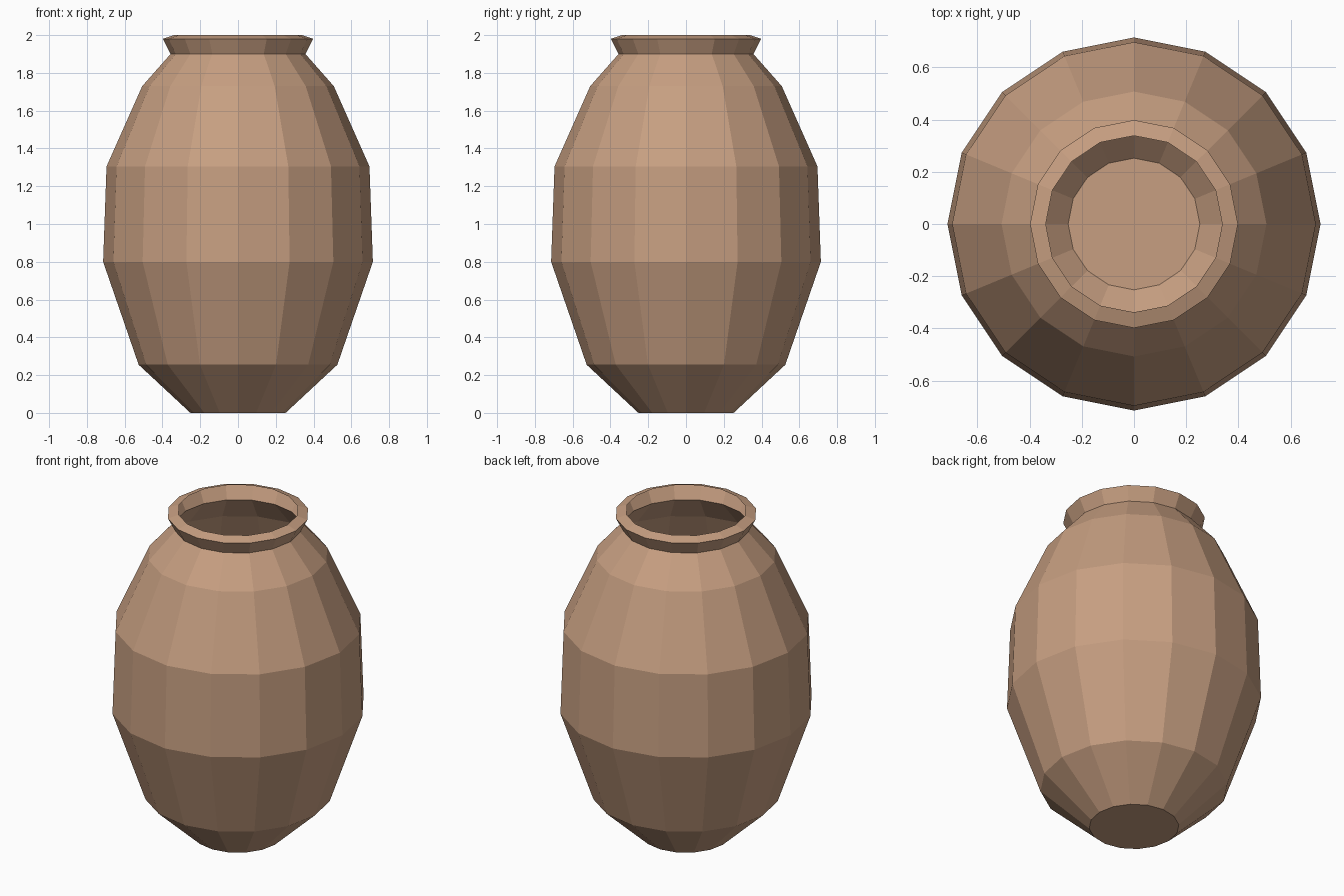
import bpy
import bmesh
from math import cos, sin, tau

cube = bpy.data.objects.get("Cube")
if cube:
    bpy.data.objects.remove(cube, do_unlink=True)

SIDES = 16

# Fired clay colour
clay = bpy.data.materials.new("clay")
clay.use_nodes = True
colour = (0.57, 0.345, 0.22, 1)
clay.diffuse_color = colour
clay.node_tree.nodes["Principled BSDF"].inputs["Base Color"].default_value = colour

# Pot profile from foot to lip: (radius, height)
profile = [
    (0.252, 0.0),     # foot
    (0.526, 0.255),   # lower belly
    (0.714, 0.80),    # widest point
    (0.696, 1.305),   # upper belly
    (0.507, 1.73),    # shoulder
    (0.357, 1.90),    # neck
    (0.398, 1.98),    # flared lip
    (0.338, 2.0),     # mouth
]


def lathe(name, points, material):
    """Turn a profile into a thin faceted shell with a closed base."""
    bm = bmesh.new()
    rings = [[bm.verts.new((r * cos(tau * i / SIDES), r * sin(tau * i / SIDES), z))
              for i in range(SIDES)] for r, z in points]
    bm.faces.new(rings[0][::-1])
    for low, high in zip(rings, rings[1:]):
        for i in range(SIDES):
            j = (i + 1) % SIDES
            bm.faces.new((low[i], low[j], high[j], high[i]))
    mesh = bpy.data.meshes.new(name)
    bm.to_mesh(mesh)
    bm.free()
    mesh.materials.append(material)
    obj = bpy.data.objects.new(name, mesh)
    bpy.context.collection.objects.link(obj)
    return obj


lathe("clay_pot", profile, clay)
# # # # # # #
> _THE TASK_
When the line with "clay.diffuse_color = colour" is reached in the data above, begin copying, and stop after the line with "bm.faces.new(rings[0][::-1])"; copy each line exactly, both ends included.

> _RESPONSE BELOW_
clay.diffuse_color = colour
clay.node_tree.nodes["Principled BSDF"].inputs["Base Color"].default_value = colour

# Pot profile from foot to lip: (radius, height)
profile = [
    (0.252, 0.0),     # foot
    (0.526, 0.255),   # lower belly
    (0.714, 0.80),    # widest point
    (0.696, 1.305),   # upper belly
    (0.507, 1.73),    # shoulder
    (0.357, 1.90),    # neck
    (0.398, 1.98),    # flared lip
    (0.338, 2.0),     # mouth
]


def lathe(name, points, material):
    """Turn a profile into a thin faceted shell with a closed base."""
    bm = bmesh.new()
    rings = [[bm.verts.new((r * cos(tau * i / SIDES), r * sin(tau * i / SIDES), z))
              for i in range(SIDES)] for r, z in points]
    bm.faces.new(rings[0][::-1])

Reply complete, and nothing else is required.